Why do we, as writers, build those blocks around our creativity?
We do it to ourselves and you all know it. Writer’s block doesn’t really exist, yet we use it as an excuse when we’re forced to struggle and fight for the creative juices to flow.
Yes, I’ve done it. I admit it. I also admit that when I bitch about writer’s block, it is much more likely that I’m in a mental funk, unable to wrap my head around whatever character flaw I’m trying to illustrate, or stuck in an action scene that doesn’t seem believable, or at a loss as to how to transition the story from one place to the next. The writing has become hard and I’m annoyed. I’m not blocked, but rather, pissed that I have to work at it.
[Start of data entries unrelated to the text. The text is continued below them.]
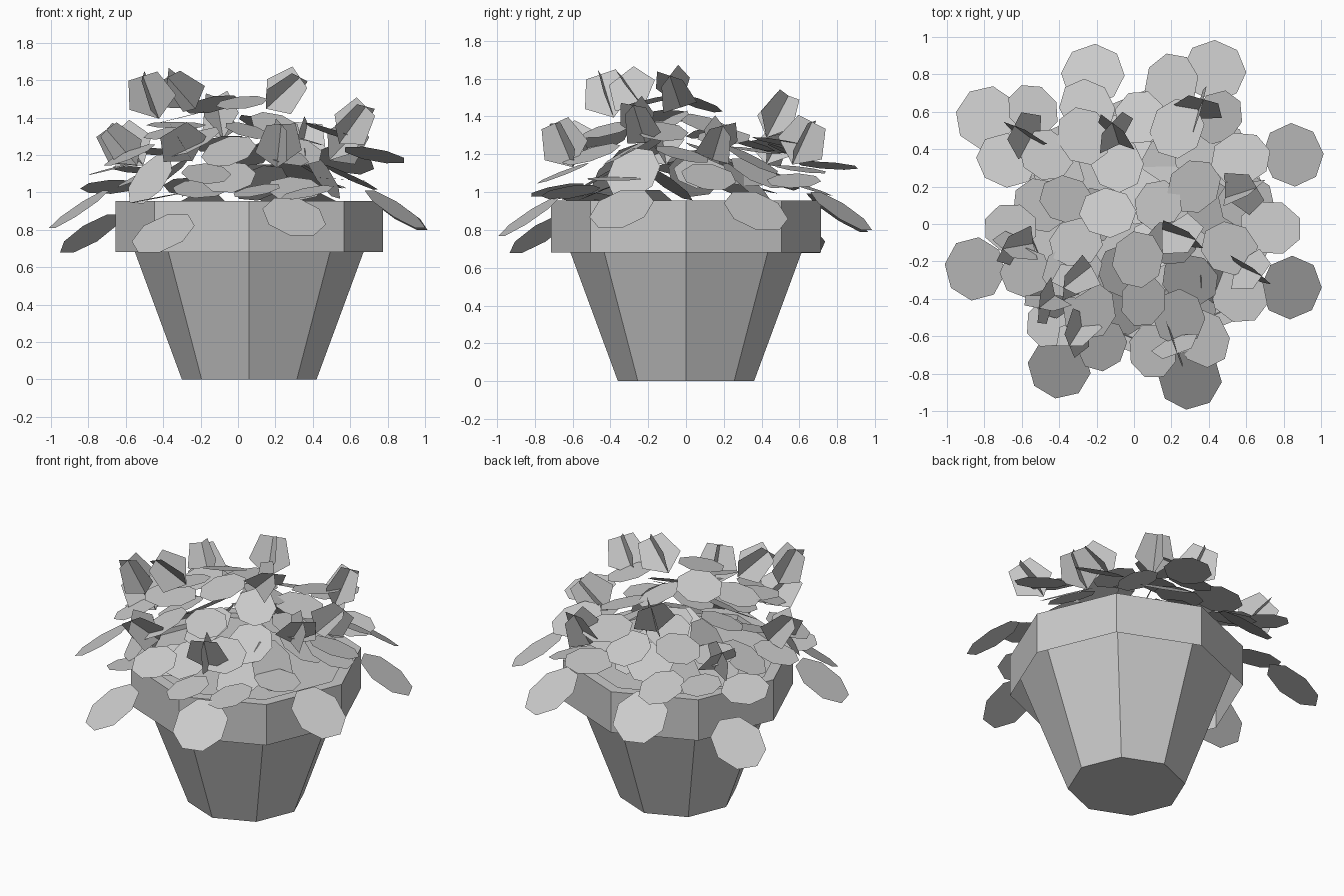
import bpy, bmesh, math, random
from mathutils import Matrix, Vector

if "Cube" in bpy.data.objects:
    bpy.data.objects.remove(bpy.data.objects["Cube"])

random.seed(11)
CENTRE_X = 0.06

grey = bpy.data.materials.new("plain grey")
grey.diffuse_color = (0.59, 0.59, 0.59, 1)
grey.use_nodes = True
grey.node_tree.nodes["Principled BSDF"].inputs["Base Color"].default_value = grey.diffuse_color


def finish(name, bm):
    mesh = bpy.data.meshes.new(name)
    bm.to_mesh(mesh)
    bm.free()
    mesh.materials.append(grey)
    obj = bpy.data.objects.new(name, mesh)
    bpy.context.collection.objects.link(obj)
    return obj


def lathe(name, profile, sides=8, caps=()):
    """Octagonal shell from (radius, height) pairs, with chosen ends capped."""
    bm = bmesh.new()
    rings = [[bm.verts.new((CENTRE_X + r * math.cos(math.tau * i / sides),
                            r * math.sin(math.tau * i / sides), z))
              for i in range(sides)] for r, z in profile]
    for a, b in zip(rings, rings[1:]):
        for i in range(sides):
            j = (i + 1) % sides
            bm.faces.new((a[i], a[j], b[j], b[i]))
    if "bottom" in caps:
        bm.faces.new(rings[0][::-1])
    if "top" in caps:
        bm.faces.new(rings[-1])
    return finish(name, bm)


def polygon(bm, sides, rx, ry, matrix, turn=0.0):
    """Flat polygon in the local XY plane of the matrix."""
    bm.faces.new([bm.verts.new(matrix @ Vector((rx * math.cos(turn + math.tau * i / sides),
                                                ry * math.sin(turn + math.tau * i / sides), 0)))
                  for i in range(sides)])


def leaf(bm, x, y, z, size, droop, roll=0.0):
    """Eight-sided leaf whose outer end droops away from the pot centre."""
    out = math.atan2(y, x - CENTRE_X)
    m = (Matrix.Translation((x, y, z)) @ Matrix.Rotation(out, 4, 'Z')
         @ Matrix.Rotation(math.radians(droop), 4, 'Y')
         @ Matrix.Rotation(math.radians(roll), 4, 'X'))
    polygon(bm, 8, size * 1.12, size * 0.98, m, math.pi / 8)


# Tapered pot, and a straight collar with a narrow lip around sunken soil
lathe("pot", [(0.36, 0), (0.705, 0.935)], caps=("bottom",))
lathe("pot_rim", [(0.715, 0.68), (0.715, 0.955), (0.64, 0.955), (0.635, 0.925)], caps=("top",))

# Large leaves hanging over the rim
bm = bmesh.new()
for x, y, z in [(-.85, -.24, .91), (-.79, .57, .78), (-.22, .80, .89), (.43, .82, .90),
                (.85, .37, .90), (.84, -.34, .91), (.30, -.83, .87), (-.40, -.77, .78)]:
    leaf(bm, x, y, z, 0.175, 34)
finish("hanging_leaves", bm)

# Dome of leaves: upper, middle and lower ones
bm = bmesh.new()
for x, y, z in [(-.14, .06, 1.47), (.02, -.19, 1.48), (-.31, -.10, 1.40), (-.33, -.25, 1.36),
                (.13, .10, 1.36), (.20, -.10, 1.36), (.51, -.13, 1.32), (.05, -.41, 1.33),
                (-.36, .13, 1.32), (.32, .20, 1.29), (-.09, .32, 1.26), (-.27, .47, 1.24),
                (-.24, -.46, 1.27), (.23, .51, 1.26), (-.47, .37, 1.22), (.03, .57, 1.20),
                (.57, .35, 1.17), (-.58, -.26, 1.20), (.73, -.02, 1.20), (.24, -.50, 1.20),
                (.12, .30, 1.07), (.20, .75, 1.14), (-.54, .61, 1.12), (-.66, -.02, 1.13),
                (-.17, -.65, 1.10), (.56, -.38, 1.07), (.45, .57, 1.06), (-.68, .34, 1.03),
                (.10, -.68, 1.01), (.37, -.61, 1.00), (-.44, -.52, .97)]:
    leaf(bm, x, y, z, random.uniform(0.13, 0.155),
         random.uniform(0, 26), random.uniform(-16, 16))
finish("dome_leaves", bm)

# Steeper and lower leaves inside the plant
bm = bmesh.new()
for x, y, z, droop in [(-.47, -.38, 1.07, 55), (.12, -.10, 1.05, -35), (.45, -.28, 1.10, 55),
                       (-.20, .05, 1.10, 50), (.15, .32, 1.05, 40), (-.40, .25, 1.08, 35),
                       (.42, .08, 1.10, 30), (-.05, -.45, 1.08, 30), (-.05, -.25, 1.22, 30),
                       (.30, -.30, 1.22, 25), (.60, .12, 1.08, 25), (.35, .38, 1.10, 30),
                       (-.25, .62, 1.03, 15), (-.50, .10, 1.10, 25), (-.20, -.42, 1.02, 15),
                       (.30, -.42, 1.02, 20), (.02, .15, 1.20, 20), (-.05, .45, 1.08, 25)]:
    leaf(bm, x, y, z, 0.15, droop, random.uniform(-15, 15))
finish("inner_leaves", bm)

# Flowers, each two crossing pentagons leaning outwards
bm = bmesh.new()
for x, y, z in [(-.47, -.42, 1.52), (-.31, -.29, 1.54), (.25, -.06, 1.54), (.62, -.25, 1.37),
                (.22, -.65, 1.26), (-.30, -.58, 1.26), (-.63, -.12, 1.25), (.58, .17, 1.27),
                (-.10, .49, 1.41), (-.58, .48, 1.25), (.35, .62, 1.27)]:
    out = math.atan2(y, x - CENTRE_X)
    base = (Matrix.Translation((x, y, z)) @ Matrix.Rotation(out, 4, 'Z')
            @ Matrix.Rotation(math.radians(random.uniform(20, 50)), 4, 'Y'))
    spin = random.uniform(0, math.pi)
    for k in range(2):
        m = (base @ Matrix.Rotation(spin + k * math.pi / 2, 4, 'Z')
             @ Matrix.Rotation(math.pi / 2, 4, 'X'))
        polygon(bm, 5, 0.14, 0.14, m, -math.pi / 2)
finish("flowers", bm)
Sure, I’ve had days, weeks even, that I could not write a legible sentence let alone muster a new idea. But was I trying hard enough – was I trying at all?
What do you do to get around these blocks? These funks? These anti-creative moods that seem to hit us all?
If you can’t answer that question, then you’ve built your own blocks of doubt and negativity. If you can, then you probably don’t truly believe in the block as anything more than a convenient excuse to play video games when you know you should be editing that story.
(Yep, I do that too. Played all damn weekend while the boys played against the backdrop of my mind.)
Okay Pia, you say, what do you do then?
Well, I do play. I do (try) to recognize that a slow writing period can often mean I’m tired. I might be tired of writing, or just worn out in general, but either way, I need to relax when the Muse is quiet.
If play doesn’t work, then I have a variety of things I try.
1) Read. Yes, read. Doesn’t matter what genre or what form. Novels, flash fiction, comic books, blogs. Just read. My writing gets stale if I don’t read often enough. This might be the biggest ‘block’ of my personal experience.
2) Reread. Not to be confused with Read. Reread the last few scenes of the current WIP. Getting drawn into that suspension of disbelief is a great way to reawaken the Muse. Or, failing that, reread some really old stuff. (Holy moly, I actually thought this was good? This makes me want to immediately start rewriting that old crap.)
3) Pick two characters that have never met and introduce them. Recently, I took Morgan from the current WIP and introduced him to Nik from the old No Girls Allowed posts. They hit it off fabulously. Plus, Nik told me about a fight he had with his NGA beau, Leaf, so that’ll be a scene that could go in their story when I get back to writing it.
4) Bullet points. With either the WIP or a random note from my “Miscellaneous Ideas” file, I jot down bullet points on what should happen, be fixed, or would be fun to write. Just get the ideas flowing no matter how mundane or miniscule. The better ones will follow.
Last but not least, and best used with one of the other four (hence no number): music. Every character has his or her own music. Eventually. Find the band (or bands – make a playlist) that speaks to your Muse and puts you in that space in your head where your imagination wanders free.
Morgan likes Adam Lambert. My vampires like KidneyThieves. Weres, Dar Williams. Sometimes I personally would prefer to listen to something else, but the music that inspires them, does so for a reason. Listen to the words of Lambert’s STRUT and you’ll glean a bit of Morgan’s personality.
When a character doesn’t have his or her own music yet (I need to know them well to figure out their songs) then I have a default love of Placebo. My Muse occasionally takes the shape of Brian Molko, and even when not that obvious, just listening to this band can draw out a better, feisty mood. The most amusing part of listening to Placebo for writing is that I choose very different songs when I’m knocking down the blocks than I would for any other listening situation. Yes, even the Muse has her own songs.
Do you recognize when you’re building your blocks? What are your favorite ways to knock them down again? Let’s write today, dear Readers. No excuses.